Classic cars aren't our business; they're our passion.
At age 12, I began clipping automobile ads from magazines and pasting them into scrapbooks. After school, I would take the bus to downtown New Haven, get off at Yale University, and walk up Whalley Avenue (automobile row at the time) to visit all the new car dealerships on the strip. I was hooked on cars.My love for cars was not inherited from my dad. In 1960, my dad decided to buy a brand new Chrysler — the first new car he had ever purchased. I was so excited to go with him that I couldn't sleep the night before. We drove to the dealership that Saturday morning but I had already been there days before to pick out the car I wanted my dad to purchase. There it was on the showroom floor: a rose-colored 300F convertible, optioned out with white swivel seats and all the bells and whistles.
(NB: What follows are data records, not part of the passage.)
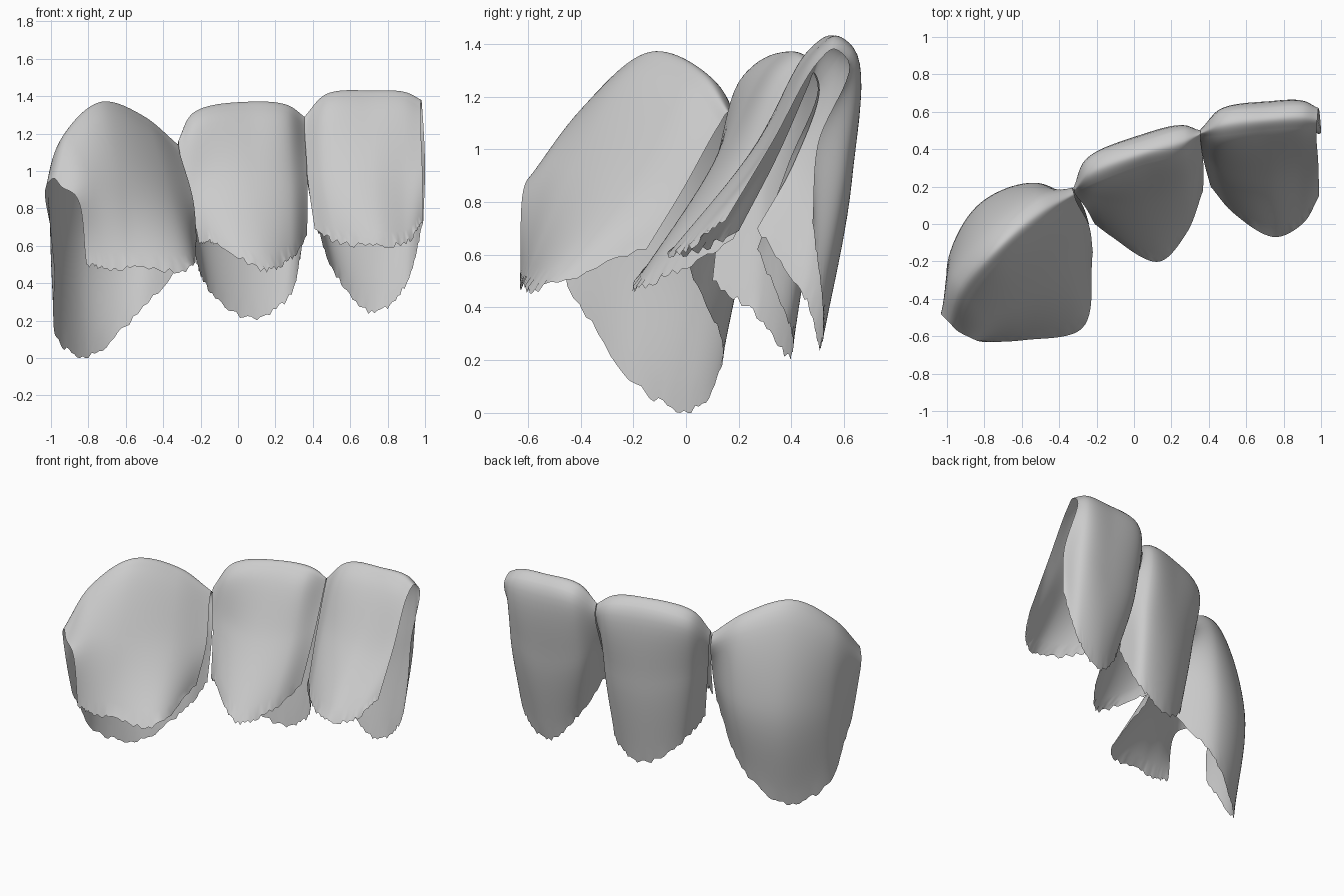
import bpy, bmesh, random
from mathutils import Vector

if "Cube" in bpy.data.objects:
    bpy.data.objects.remove(bpy.data.objects["Cube"])

random.seed(4)


def spline(pts, per_seg):
    """Smooth curve through pts, with unevenly spaced knots."""
    n = len(pts)
    t = [0.0]
    for a, b in zip(pts, pts[1:]):
        t.append(t[-1] + max((b - a).length, 1e-3) ** 0.7)
    slope = [(pts[i + 1] - pts[i]) / (t[i + 1] - t[i]) for i in range(n - 1)]
    tan = [slope[0]]
    for i in range(1, n - 1):
        h0, h1 = t[i] - t[i - 1], t[i + 1] - t[i]
        tan.append((slope[i - 1] * h1 + slope[i] * h0) / (h0 + h1))
    tan.append(slope[-1])
    out = []
    for i in range(n - 1):
        h = t[i + 1] - t[i]
        for k in range(per_seg):
            s = k / per_seg
            out.append(pts[i] * (2*s**3 - 3*s**2 + 1) + tan[i] * h * (s**3 - 2*s**2 + s)
                       + pts[i + 1] * (3*s**2 - 2*s**3) + tan[i + 1] * h * (s**3 - s**2))
    out.append(pts[-1].copy())
    return out


def crown(name, columns):
    """Open shell: each column runs outer rim -> outer belly -> biting edge -> inner belly -> inner rim."""
    cols = []
    for c in columns:
        rim_o, mid_o, ridge, mid_i, rim_i = [Vector(p) for p in c]
        d = mid_o - mid_i
        d.z = 0
        d = d.normalized() * 0.065 * min(1, d.length / 0.2)
        drop = Vector((0, 0, 0.045))
        cols.append(spline([rim_o, mid_o, ridge + d - drop, ridge, ridge - d - drop, mid_i, rim_i], 10))
    rows = [spline(list(r), 12) for r in zip(*cols)]
    # ragged rims
    for row in (rows[0], rows[-1]):
        for p in row[1:-1]:
            p.z += random.choice((-0.012, 0, 0.012))
    bm = bmesh.new()
    grid = [[bm.verts.new(p) for p in row] for row in rows]
    for a, b in zip(grid, grid[1:]):
        for j in range(len(a) - 1):
            bm.faces.new((a[j], a[j + 1], b[j + 1], b[j]))
    bmesh.ops.remove_doubles(bm, verts=bm.verts, dist=0.0005)
    low = min(v.co.z for v in bm.verts)
    if low < 0:
        for v in bm.verts:
            v.co.z = max(v.co.z, 0)
    bmesh.ops.recalc_face_normals(bm, faces=bm.faces)
    me = bpy.data.meshes.new(name)
    bm.to_mesh(me)
    bm.free()
    for p in me.polygons:
        p.use_smooth = True
    ob = bpy.data.objects.new(name, me)
    bpy.context.collection.objects.link(ob)
    return ob


# pointed corner tooth, open on its outer side
crown("canine_crown", [
    [(-.98, -.45, .48), (-1.0, -.48, .68), (-.985, -.53, .96), (-.87, -.61, .87), (-.81, -.63, .50)],
    [(-.96, -.17, .09), (-.99, -.18, .70), (-.92, -.34, 1.20), (-.78, -.53, .93), (-.72, -.63, .48)],
    [(-.80, .02, .01), (-.82, .11, .70), (-.73, -.13, 1.37), (-.62, -.43, .92), (-.58, -.62, .48)],
    [(-.56, .14, .21), (-.52, .22, .75), (-.50, .06, 1.29), (-.37, -.22, .88), (-.28, -.56, .47)],
    [(-.24, .00, .58), (-.27, .09, .82), (-.32, .16, 1.14), (-.24, -.01, .85), (-.22, -.15, .62)],
])

# narrow middle tooth
crown("lateral_incisor_crown", [
    [(-.22, .10, .50), (-.27, .14, .85), (-.32, .18, 1.16), (-.26, .09, .88), (-.21, .00, .62)],
    [(-.15, .28, .36), (-.23, .30, .85), (-.24, .27, 1.31), (-.19, .11, .95), (-.13, -.06, .62)],
    [(.07, .39, .21), (.03, .45, .80), (.05, .38, 1.37), (.06, .10, .92), (.14, -.20, .47)],
    [(.26, .40, .31), (.29, .48, .85), (.27, .44, 1.35), (.28, .20, .95), (.28, -.05, .53)],
    [(.35, .27, .62), (.37, .39, .95), (.355, .48, 1.29), (.37, .33, .98), (.37, .18, .66)],
])

# broad front tooth, cut open at the end plane
crown("central_incisor_crown", [
    [(.42, .27, .70), (.37, .41, .95), (.355, .485, 1.29), (.37, .35, .98), (.41, .20, .69)],
    [(.54, .46, .42), (.45, .55, .90), (.47, .53, 1.41), (.46, .29, 1.0), (.53, .06, .62)],
    [(.73, .51, .24), (.72, .62, .85), (.72, .56, 1.43), (.72, .24, .98), (.76, -.07, .60)],
    [(.89, .52, .38), (.94, .61, .95), (.90, .57, 1.42), (.90, .27, .96), (.90, .00, .62)],
    [(.99, .48, .72), (1.0, .50, 1.02), (.98, .56, 1.38), (.985, .33, 1.03), (.99, .15, .73)],
])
My excitement was difficult to contain. I truly imagined going home in that car. However, much to my dismay, my dad opted for a stripped down, green-on-green Windsor four-door sedan ... without a radio. I knew from that moment on that I was alone in my passion.
In 1973, a few months before my first-born, Chris, came into this world, I purchased a 1954 Bentley R-Type. At the time, my wife Claire couldn't comprehend how I could think about buying an old car. Since then, both Claire and Chris have become afflicted with my passion, and Chris is now my partner. Over the years my taste in cars has changed; today, though I'd still appreciate that Chrysler 300F that my father didn't buy, it wouldn't get my adrenaline going like it would if you put a Bugatti, vintage Rolls Royce, or Ferrari in front of me.
There was a point in time that I wanted to own every great car I came across. It took some time for reality to set in and I realized that my quest could never be achieved. So, today, I focus on fewer cars, and focus more on the important models and less about quantity. Buying, selling, and trading cars is fun and exciting, and though we call it a business when we make money and a hobby when we lose money, the joy we derive from working with the cars (and the people who appreciate them) remains constant. It just doesn't get any better.